by | Oct 2, 2012 | Poetry







It’s come to this, has it? Scouring the paper
for clues, anything
flammable, kindling for the furnace
in the basement of the house
so newly empty?

A child. Likewise, other things:
fences, potted plants, your mother’s
breakfront like an anchor – equally

Words came easily, filled in
for all the cracks. When the wind blew,
only the quietest among us could tell

that anything was wrong.

Now – silence. In the morning,
I cut phrases from the paper –
a grim anniversary still wary of bonds
They litter the un-swept floor.

When I reach for the kettle, the house
rises up as if to mock the ground it stood on.






Photo by Kerry Buckley on flickr

About The Author

Kim Triedman

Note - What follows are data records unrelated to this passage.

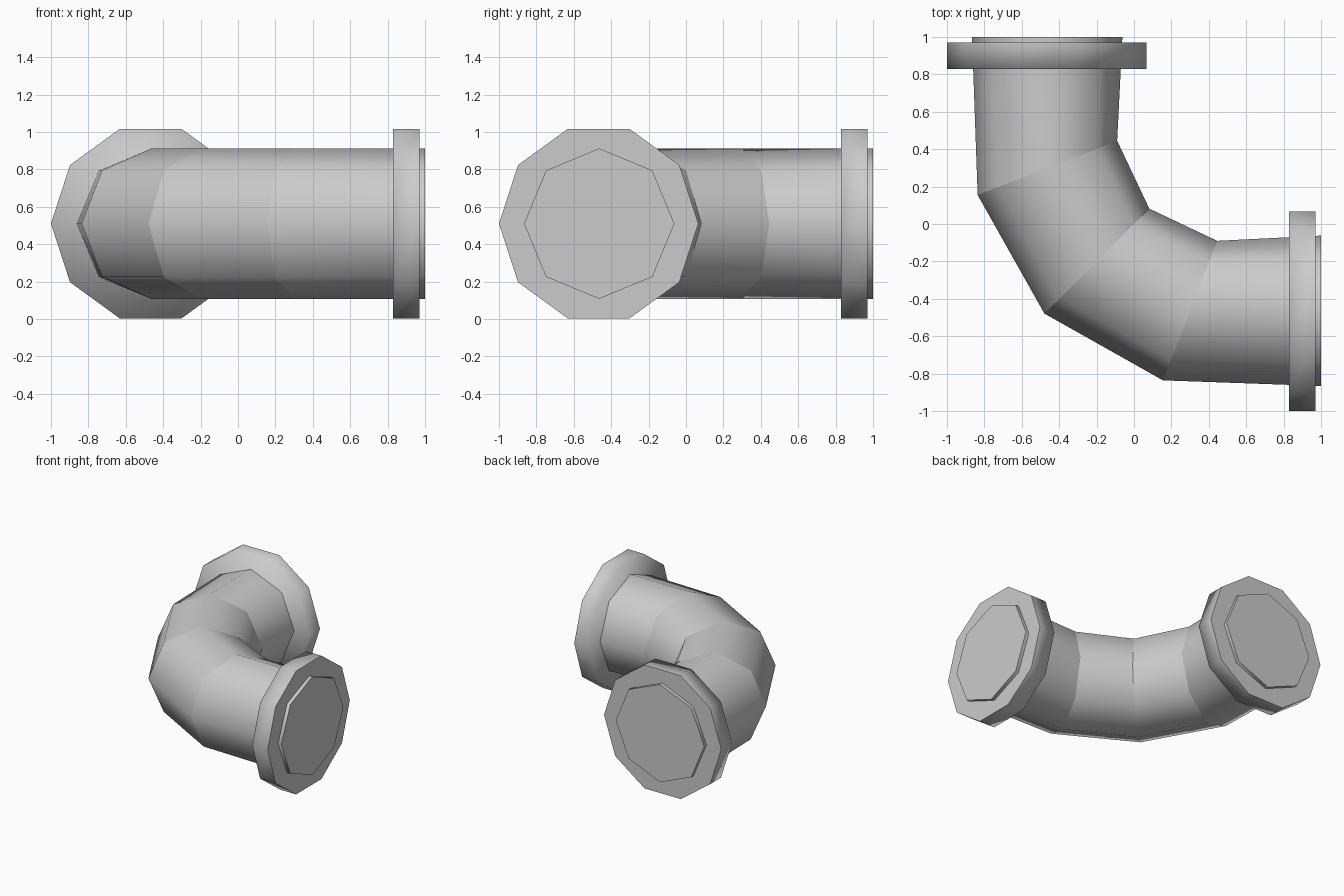
import bpy, bmesh, math
from mathutils import Vector

cube = bpy.data.objects.get("Cube")
if cube:
    bpy.data.objects.remove(cube, do_unlink=True)

grey = bpy.data.materials.new("pipe_grey")
grey.use_nodes = True
COLOUR = (0.6, 0.6, 0.6, 1)
grey.diffuse_color = COLOUR
grey.node_tree.nodes["Principled BSDF"].inputs["Base Color"].default_value = COLOUR

MID_Z = 0.51


def loft(name, sections, sides, half_height, smooth_rings=()):
    """Skin elliptical rings, each spanning an outer and an inner plan point."""
    bm = bmesh.new()
    rings = []
    for outer, inner in sections:
        a, b = Vector((*outer, MID_Z)), Vector((*inner, MID_Z))
        ring = []
        for i in range(sides):
            t = math.tau * i / sides
            p = (a + b) / 2 + (a - b) / 2 * math.cos(t)
            p.z += half_height * math.sin(t)
            ring.append(bm.verts.new(p))
        rings.append(ring)
    for r, s in zip(rings, rings[1:]):
        for i in range(sides):
            j = (i + 1) % sides
            bm.faces.new((r[i], r[j], s[j], s[i]))
    bm.faces.new(rings[0])
    bm.faces.new(rings[-1])
    bmesh.ops.recalc_face_normals(bm, faces=bm.faces)
    for f in bm.faces:
        f.smooth = True
    # Crisp joints around the rings, rounded shading along the barrel
    for k, ring in enumerate(rings):
        for i in range(sides):
            edge = bm.edges.get((ring[i], ring[(i + 1) % sides]))
            edge.smooth = k in smooth_rings
    mesh = bpy.data.meshes.new(name)
    bm.to_mesh(mesh)
    bm.free()
    mesh.materials.append(grey)
    obj = bpy.data.objects.new(name, mesh)
    bpy.context.collection.objects.link(obj)
    return obj


def swap(section):
    """Mirror a section across the diagonal of the elbow."""
    return [(y, x) for x, y in section]


# Elbow pipe: half the bend, the mitre joint, then the mirrored half
half = [[(1, -0.866), (1, -0.062)], [(0.155, -0.836), (0.445, -0.09)]]
mitre = [(-0.479, -0.479), (0.082, 0.082)]
loft("elbow_pipe", half + [mitre] + [swap(s) for s in reversed(half)], 8, 0.402)

# End flanges
flange = [[(x, -1), (x, 0.066)] for x in (0.83, 0.97)]
loft("left_flange", flange, 10, 0.533, smooth_rings=(0,))
loft("back_flange", [swap(s) for s in flange], 10, 0.533, smooth_rings=(0,))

Kim Triedman has been nominated for the anthologies Best New Poets 2009 and Best of the Web 2010 and her writing has been widely published and recognized. She is a graduate of Brown University and lives in the Boston area. She is the managing editor of Ibbetson Street. Her first poetry collection — “bathe in it or sleep” — was published by Main Street Rag Publishing Company in October of 2008.